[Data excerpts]
______________________________

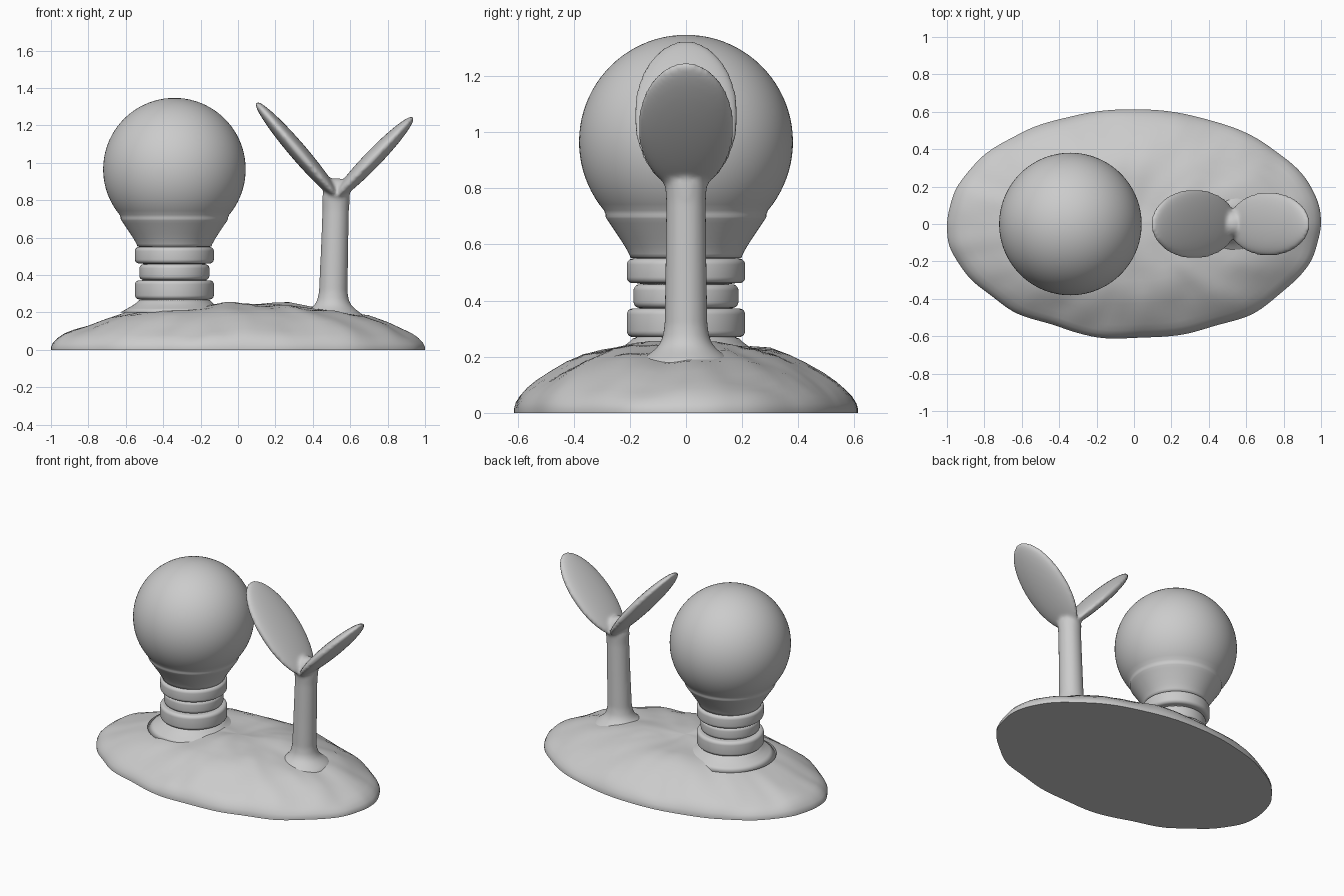
import bpy, bmesh, math
from mathutils import Vector, Matrix, noise

if "Cube" in bpy.data.objects:
    bpy.data.objects.remove(bpy.data.objects["Cube"], do_unlink=True)

GREY = (0.6, 0.6, 0.6, 1)
mat = bpy.data.materials.new("plain grey")
mat.use_nodes = True
mat.diffuse_color = GREY
mat.node_tree.nodes["Principled BSDF"].inputs["Base Color"].default_value = GREY


def make_object(name, bm, flat_bottom=False):
    bmesh.ops.recalc_face_normals(bm, faces=bm.faces)
    for f in bm.faces:
        f.smooth = not (flat_bottom and f.normal.z < -0.9)
    if flat_bottom:
        for e in bm.edges:
            if len({f.smooth for f in e.link_faces}) > 1:
                e.smooth = False
    mesh = bpy.data.meshes.new(name)
    bm.to_mesh(mesh)
    bm.free()
    mesh.materials.append(mat)
    obj = bpy.data.objects.new(name, mesh)
    bpy.context.collection.objects.link(obj)
    return obj


def loft(bm, rings):
    """Bridge rings of points and close both ends."""
    loops = [[bm.verts.new(p) for p in ring] for ring in rings]
    n = len(loops[0])
    for a, b in zip(loops, loops[1:]):
        for i in range(n):
            j = (i + 1) % n
            bm.faces.new((a[i], a[j], b[j], b[i]))
    bm.faces.new(loops[0])
    bm.faces.new(loops[-1])


def circle(cx, z, r, n):
    return [(cx + r * math.cos(t), r * math.sin(t), z)
            for t in (2 * math.pi * i / n for i in range(n))]


# Earth mound: elliptical dome with soft lumps and a flat underside
DOME = [(1.0, 0), (1.0, .015), (.99, .035), (.965, .06), (.93, .082), (.88, .106),
        (.8, .14), (.7, .175), (.6, .204), (.5, .222), (.4, .234), (.3, .24),
        (.2, .243), (.1, .245), (.01, .245)]


def mound_ring(r, z):
    ring = []
    for i in range(160):
        t = 2 * math.pi * i / 160
        c, s = math.cos(t), math.sin(t)
        wobble = 1 + .028 * noise.noise(Vector((c * 3.2, s * 3.2, 4.0))) * abs(s) ** .5
        x, y = r * c * wobble, .61 * r * s * wobble
        lump = noise.noise(Vector((x * 4.5, y * 4.5, 1.7)))
        lump += .5 * noise.noise(Vector((x * 9, y * 9, 6.3)))
        ring.append((x, y, z + .018 * lump * min(1, z / .1)))
    return ring


bm = bmesh.new()
loft(bm, [mound_ring(r, z) for r, z in DOME])
make_object("earth_mound", bm, flat_bottom=True)


# Light bulb: one lathed profile, from foot through cap bands to globe
def band(r, z0, z1, b=.022):
    """Rounded cap band with a tight groove on either side."""
    pts = [(r - .035, z0)]
    for zc, start in ((z0 + b, -90), (z1 - b, 0)):
        for k in range(6):
            a = math.radians(start + 18 * k)
            pts.append((r - b + b * math.cos(a), zc + b * math.sin(a)))
    return pts + [(r - .035, z1)]


profile = [(.29, .2), (.25, .222), (.222, .238), (.203, .252), (.19, .265)]
profile += band(.211, .27, .372) + band(.187, .374, .458) + band(.211, .462, .55)
profile += [(.197, .552), (.203, .567), (.217, .592), (.236, .622), (.256, .652),
            (.272, .676), (.283, .692), (.287, .7), (.287, .708)]
RADIUS, CENTRE = .381, .966
start = math.asin((.722 - CENTRE) / RADIUS)
for k in range(33):
    a = start + (math.pi / 2 - .01 - start) * k / 32
    profile.append((RADIUS * math.cos(a), CENTRE + RADIUS * math.sin(a)))

bm = bmesh.new()
loft(bm, [circle(-.34, z, r, 96) for r, z in profile])
make_object("light_bulb", bm)

# Sprout: stem and two leaves fused into one soft skin
bm = bmesh.new()
STEM = [(.18, .16), (.16, .19), (.125, .215), (.1, .237), (.085, .265), (.077, .31),
        (.074, .5), (.071, .75), (.075, .82), (.06, .87)]
loft(bm, [circle(.5 + .03 * z, z, r, 48) for r, z in STEM])
bmesh.ops.create_uvsphere(bm, u_segments=24, v_segments=16, radius=.068,
                          matrix=Matrix.Translation((.527, 0, .852)))
for tip, centre, width in (((.095, 1.325), (.322, 1.06), .187),
                           ((.938, 1.246), (.72, 1.02), .172)):
    axis = Vector((tip[0] - centre[0], 0, tip[1] - centre[1]))
    tilt = math.atan2(axis.x, axis.z)
    place = (Matrix.Translation((centre[0], 0, centre[1])) @ Matrix.Rotation(tilt, 4, 'Y')
             @ Matrix.Diagonal((.046, width, axis.length, 1)))
    bmesh.ops.create_uvsphere(bm, u_segments=64, v_segments=40, radius=1, matrix=place)
sprout = make_object("sprout", bm)
skin = sprout.modifiers.new("fuse", 'REMESH')
skin.mode = 'VOXEL'
skin.voxel_size = .011
skin.use_smooth_shade = True
soften = sprout.modifiers.new("soften", 'SMOOTH')
soften.factor = .5
soften.iterations = 10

______________________________

To do: For every line above that has "noise" in it, copy the line.

Solution to this problem:
from mathutils import Vector, Matrix, noise
        wobble = 1 + .028 * noise.noise(Vector((c * 3.2, s * 3.2, 4.0))) * abs(s) ** .5
        lump = noise.noise(Vector((x * 4.5, y * 4.5, 1.7)))
        lump += .5 * noise.noise(Vector((x * 9, y * 9, 6.3)))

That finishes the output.